Or, as Oleg Kivokurtsev, the company’s co-founder said to a Russian news outlet, their robot “is the first humanoid android in the world that not only mimics the human appearance, but is also able to integrate into business processes.”

Thisis a rather bold claim when even the most current sophisticated robots still struggle to get anywhere close to human-like responses, let alone being able to perfectly mimic a real person.  

Technological achievement isn’t the only thing Promobot’s heralding, as they are planning on producing as many at ten of their robots a month, with the end result of getting a thousand in service in Russian and Europe by 2024.

That is, we say with more than a small amount of well-deserved snark, they can keep their perfect replicas from making an unauthorized departure from their facility—and/or getting creamed by a self-driving car in the process.

But what does this mean?

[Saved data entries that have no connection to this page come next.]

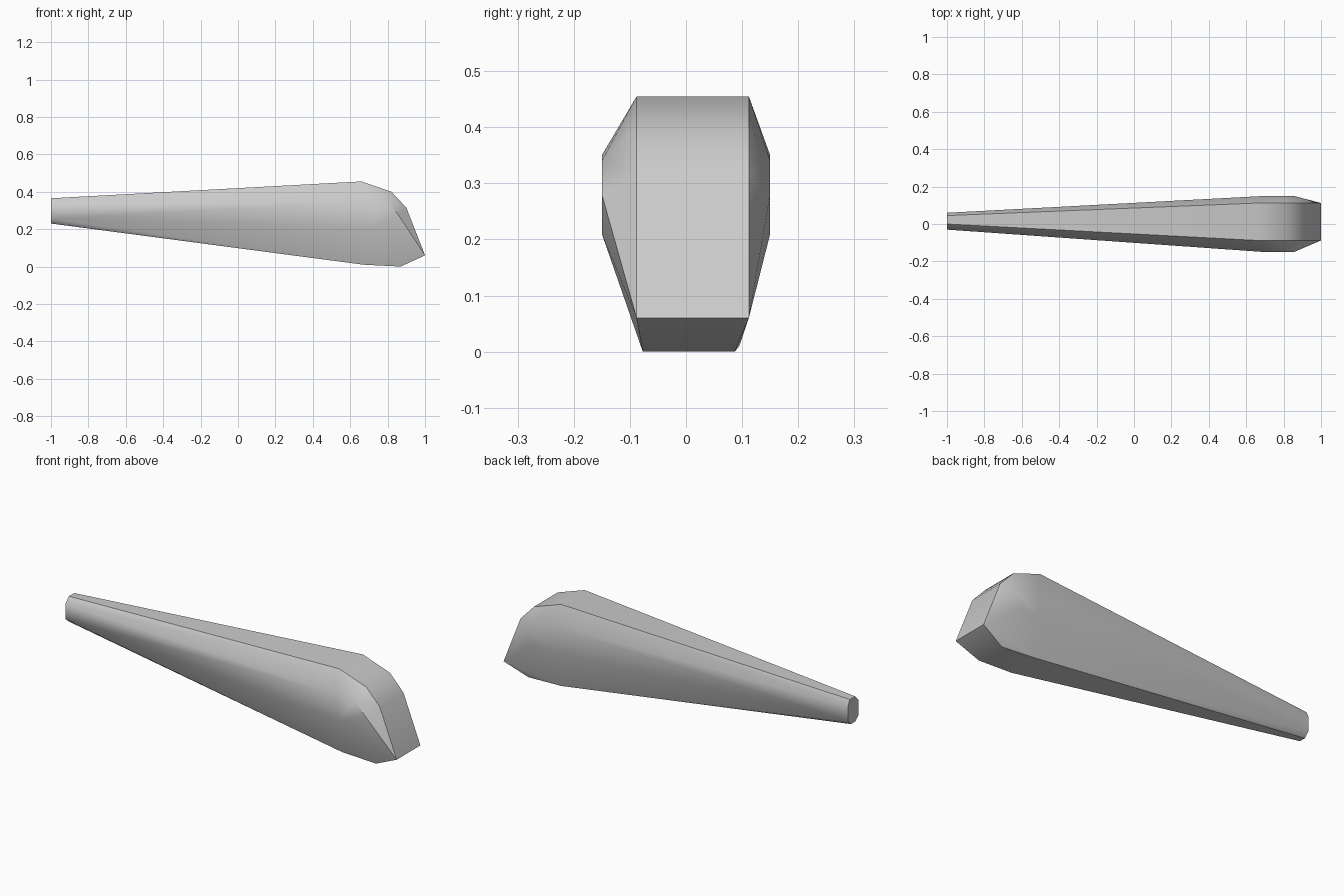
import bpy, bmesh, math

cube = bpy.data.objects.get("Cube")
if cube:
    bpy.data.objects.remove(cube, do_unlink=True)

grey = bpy.data.materials.new("plain grey")
grey.use_nodes = True
grey.diffuse_color = (0.6, 0.6, 0.6, 1)
grey.node_tree.nodes["Principled BSDF"].inputs["Base Color"].default_value = (0.6, 0.6, 0.6, 1)

points = []


def rail(x, z, y_front, y_back):
    """Matching points on the front and back sides."""
    points.extend([(x, y_front, z), (x, y_back, z)])


# Narrow eight-sided tip of the handle
rail(-1, 0.365, 0.0, 0.045)
rail(-1, 0.335, -0.03, 0.06)
rail(-1, 0.255, -0.03, 0.06)
rail(-1, 0.23, 0.0, 0.035)

# Flat ridge that bends down over the nose
for x, z in [(0.66, 0.455), (0.82, 0.40), (0.90, 0.315), (1.0, 0.06)]:
    rail(x, z, -0.088, 0.112)

# Flat underside
rail(0.87, 0.0, -0.077, 0.087)
rail(0.67, 0.01, -0.08, 0.095)

# Broad cheeks of the head
for x, z in [(0.70, 0.35), (0.80, 0.34), (0.855, 0.28), (0.80, 0.21), (0.70, 0.21)]:
    rail(x, z, -0.15, 0.15)

# Wrap the rails into one tapered body
bm = bmesh.new()
for p in points:
    bm.verts.new(p)
hull = bmesh.ops.convex_hull(bm, input=bm.verts)
spare = {v for v in hull["geom_interior"] + hull["geom_unused"] if isinstance(v, bmesh.types.BMVert)}
bmesh.ops.delete(bm, geom=list(spare), context="VERTS")
bmesh.ops.dissolve_limit(bm, angle_limit=math.radians(1), verts=bm.verts, edges=bm.edges)
bmesh.ops.recalc_face_normals(bm, faces=bm.faces)

mesh = bpy.data.meshes.new("tapered_body")
bm.to_mesh(mesh)
bm.free()
mesh.materials.append(grey)
body = bpy.data.objects.new("tapered_body", mesh)
bpy.context.collection.objects.link(body)

# Soft sides with crisp ridge and underside edges
bpy.ops.object.select_all(action="DESELECT")
body.select_set(True)
bpy.context.view_layer.objects.active = body
bpy.ops.object.shade_smooth_by_angle(angle=math.radians(32))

Putting aside the doubts about their ability to make something that can act as a convincing robotic proxy, Promobot’s statement does bring up a pretty profound question.

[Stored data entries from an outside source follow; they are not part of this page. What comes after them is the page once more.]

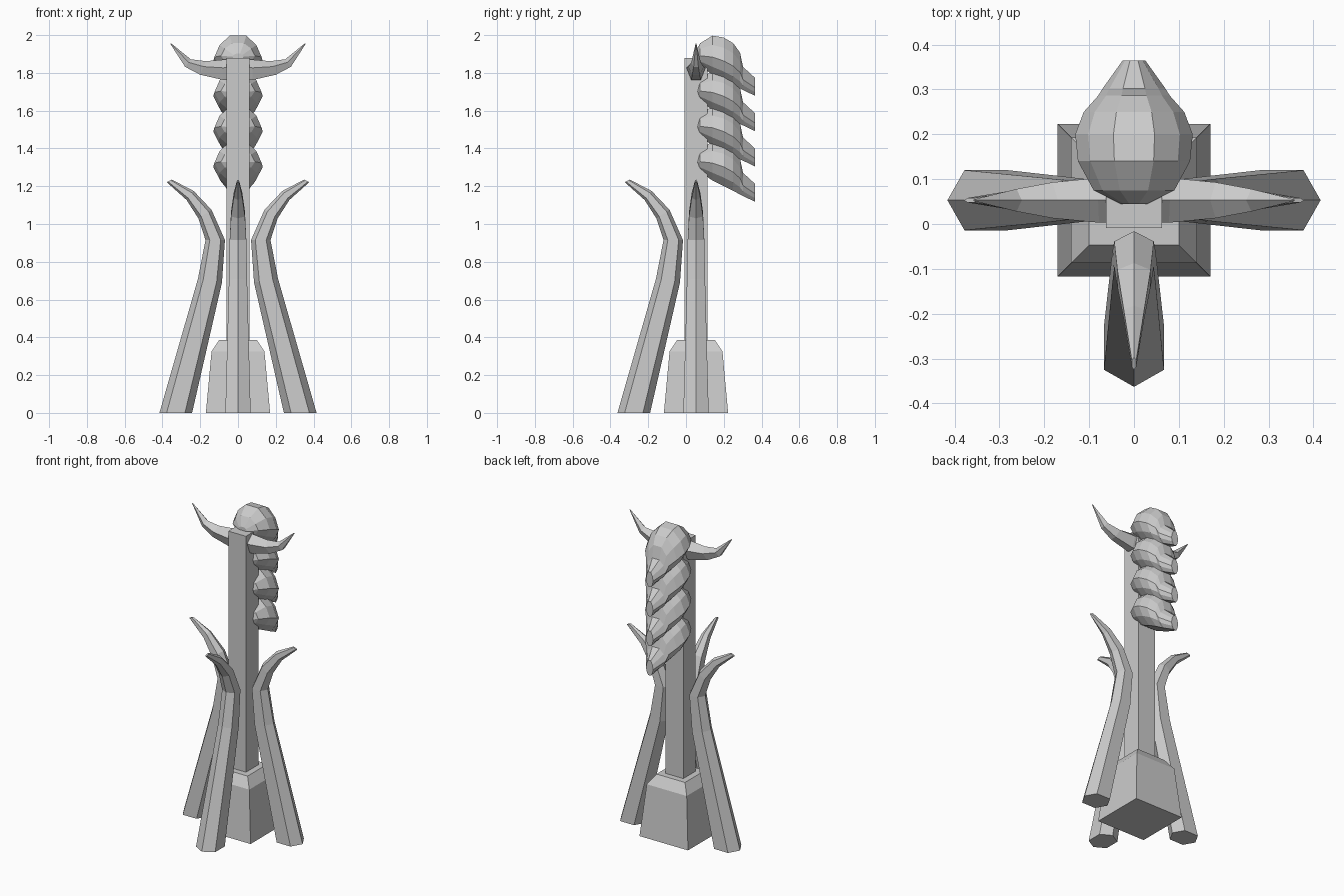
import bpy, bmesh, math
from mathutils import Vector, Matrix

if "Cube" in bpy.data.objects:
    bpy.data.objects.remove(bpy.data.objects["Cube"])

stone = bpy.data.materials.new("light_grey_stone")
stone.use_nodes = True
GREY = (0.6, 0.6, 0.6, 1)
stone.diffuse_color = GREY
stone.node_tree.nodes["Principled BSDF"].inputs["Base Color"].default_value = GREY

AXIS_Y = 0.053


def loft(name, rings, place=Matrix()):
    """Skin a list of equal-length point rings and cap both ends."""
    bm = bmesh.new()
    loops = [[bm.verts.new(place @ Vector(p)) for p in ring] for ring in rings]
    for a, b in zip(loops, loops[1:]):
        for i in range(len(a)):
            j = (i + 1) % len(a)
            bm.faces.new((a[i], a[j], b[j], b[i]))
    bm.faces.new(loops[0][::-1])
    bm.faces.new(loops[-1])
    bmesh.ops.recalc_face_normals(bm, faces=bm.faces)
    mesh = bpy.data.meshes.new(name)
    bm.to_mesh(mesh)
    bm.free()
    mesh.materials.append(stone)
    obj = bpy.data.objects.new(name, mesh)
    bpy.context.collection.objects.link(obj)
    return obj


def square(half, z):
    return [(sx * half, sy * half, z) for sx, sy in ((-1, -1), (1, -1), (1, 1), (-1, 1))]


def around_axis(angle):
    return Matrix.Translation((0, AXIS_Y, 0)) @ Matrix.Rotation(math.radians(angle), 4, "Z")


# Plinth and square post
loft("plinth", [square(0.17, 0), square(0.14, 0.325), square(0.1, 0.385)], around_axis(0))
loft("post", [square(0.062, 0.36), square(0.062, 1.88)], around_axis(0))

# Curved hexagonal legs: inner radius, inner z, outer radius, outer z, half width
LEG = [(0.243, 0, 0.416, 0, 0.067), (0.085, 0.69, 0.212, 0.71, 0.048),
       (0.069, 0.915, 0.172, 0.915, 0.044), (0.14, 1.075, 0.21, 1.03, 0.037),
       (0.235, 1.175, 0.272, 1.127, 0.023), (0.35, 1.235, 0.378, 1.222, 0.005)]


def leg_ring(r0, z0, r1, z1, w):
    shape = [(0, 0), (0.22, 1), (0.78, 1), (1, 0), (0.78, -1), (0.22, -1)]
    return [(r0 + (r1 - r0) * t, w * s, z0 + (z1 - z0) * t) for t, s in shape]


for name, angle in (("left_leg", 0), ("right_leg", 180), ("front_leg", -90)):
    loft(name, [leg_ring(*row) for row in LEG], around_axis(angle))

# Upswept horns: x and z of the ridge, x and z of the keel, half width
HORN = [(0.04, 1.875, 0.04, 1.765, 0.05), (0.08, 1.87, 0.075, 1.762, 0.05),
        (0.17, 1.862, 0.2, 1.79, 0.04), (0.25, 1.872, 0.28, 1.832, 0.025),
        (0.355, 1.957, 0.358, 1.953, 0.002)]


def horn_ring(xt, zt, xb, zb, w):
    shape = [(0, 0), (0.4, 1), (1, 0.5), (1, -0.5), (0.4, -1)]
    return [(xt + (xb - xt) * t, w * s, zt + (zb - zt) * t) for t, s in shape]


for name, angle in (("left_horn", 0), ("right_horn", 180)):
    loft(name, [horn_ring(*row) for row in HORN], around_axis(angle))

# Overlapping braid tufts: y, top, bottom (below the crown), half width
TUFT = [(0.045, -0.095, -0.125, 0.03), (0.075, -0.04, -0.16, 0.09),
        (0.14, 0, -0.206, 0.125), (0.2, -0.01, -0.235, 0.131),
        (0.25, -0.04, -0.26, 0.112), (0.286, -0.09, -0.28, 0.08),
        (0.302, -0.165, -0.288, 0.07), (0.365, -0.223, -0.318, 0.025)]


def tuft_ring(y, top, bottom, w, crown):
    shape = [(0.35, 1), (0.78, 0.76), (1, 0.45), (0.78, 0.2), (0.4, 0)]
    side = [(w * s, y, crown + bottom + (top - bottom) * t) for s, t in shape]
    return side + [(-x, y_, z) for x, y_, z in reversed(side)]


for i in range(4):
    loft(f"braid_tuft_{i + 1}", [tuft_ring(*row, 1.997 - 0.187 * i) for row in TUFT])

We already know that robots have been created to mimic celebrities, like Scarlett Johansson, so making one that’s a copy of its owner is far from an impossibility.  

Which begs the question: why? One reason is the pleasure in having yourself as your lover, being able to pleasure—and be pleasured—by someone who knows you far more intimately than any partner.  

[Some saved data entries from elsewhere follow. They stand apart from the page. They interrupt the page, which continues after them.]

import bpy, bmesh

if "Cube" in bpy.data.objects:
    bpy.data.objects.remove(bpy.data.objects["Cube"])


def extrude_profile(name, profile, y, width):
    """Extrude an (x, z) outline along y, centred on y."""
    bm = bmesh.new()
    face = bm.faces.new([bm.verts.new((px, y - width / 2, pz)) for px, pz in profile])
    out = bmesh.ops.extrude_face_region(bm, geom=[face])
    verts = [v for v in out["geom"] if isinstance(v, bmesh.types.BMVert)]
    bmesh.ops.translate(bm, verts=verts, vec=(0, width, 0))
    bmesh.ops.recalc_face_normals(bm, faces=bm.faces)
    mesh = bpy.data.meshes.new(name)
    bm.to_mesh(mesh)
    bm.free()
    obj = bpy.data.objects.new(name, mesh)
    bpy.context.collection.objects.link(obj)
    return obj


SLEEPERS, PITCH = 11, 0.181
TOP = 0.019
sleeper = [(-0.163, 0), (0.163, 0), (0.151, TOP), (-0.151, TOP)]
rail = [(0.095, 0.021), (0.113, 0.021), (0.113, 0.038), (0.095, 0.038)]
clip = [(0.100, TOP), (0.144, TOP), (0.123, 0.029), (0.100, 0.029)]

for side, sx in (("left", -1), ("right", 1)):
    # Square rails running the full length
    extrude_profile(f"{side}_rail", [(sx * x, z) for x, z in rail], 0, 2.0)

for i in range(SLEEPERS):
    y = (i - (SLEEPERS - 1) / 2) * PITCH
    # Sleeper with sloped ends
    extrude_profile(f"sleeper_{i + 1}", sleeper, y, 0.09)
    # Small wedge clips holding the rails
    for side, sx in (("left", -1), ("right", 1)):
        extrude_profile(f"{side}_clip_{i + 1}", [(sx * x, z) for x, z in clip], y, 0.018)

Who, after all, knows you better than you?  

Then there the obvious narcissistic thrill of basically making love to a mirror: your own image reflected back at you.  

At first this might sound a bit disturbing, creating as it does a kind of closed-loop of eroticism where other partners, and their humanity, are locked out of the equation—making a universe of nothing but self-pleasure.

But consider “loving yourself” that we opened this article with.  More than just a hollow aphorism, caring for who you are, treating yourself with kindness and love, has become a well-deserved cornerstone in dealing with mental challenges.

Perhaps by building a new you those that are working with issues surrounding their appearance could be able to establish a nurturing relationship with themselves.

Seeing yourself in a new light

It could even become a way for those who are gender transitioning to help process the experience. By having a second version of yourself you would be able to intimately watch them go from one state to another, revealing beforehand what you, yourself, would then be undergoing.  

In this way, the copy would act as a wonderfully intimate guide, one that could share what they are going through and even revealing the ultimate result of possibly gender reassignment procedures.  

Again, who would know you—and what you are going through—better than yourself?

It might even be possible to make that big next step and make not just a physical copy but a mental proxy, one that perfectly mirrors your mind as well as your body. This way your doppelganger could be sent out into the world to do what you can’t do, or what you’re interested in doing but are unsure of.  

The copy would then report back and share what happened and even give advice if this is something the—and here’s where things get philosophically fuzzy—the “real” you should also engage in.

But why stop with one? If you can make a single copy, after all, then why not fill an entire house, or building, or world with yourselves—each one leading their own artificial lives stemming off from the moment their minds were duplicated from the original.  

It would be like living, and interacting with, a myriad spectrum of self-possibilities: there’s the me that moved to Europe; there’s the me that likes that person as a lover; there’s the me that changed this, that, or the other about themselves—ad infinitum.

Loving yourself

Coming back to earth, while Promobot’s pitch about being able to make a robo-clone of anyone, even yourself, is pretty far-fetched, that someday something like it will actually happen is pretty much a certainty.

What that world will look like is anyone’s guess, though it’s quite fun to hypothesize about.  

One thing we can say, though, is when the day comes that we can duplicate ourselves the concept of loving yourself will definitely take on a new, and fantastically erotic, meaning.

Image sources:  RomitaGirl67, Ralf Scherer, KittyKaht, Raymond Zoller, Kyle McDonald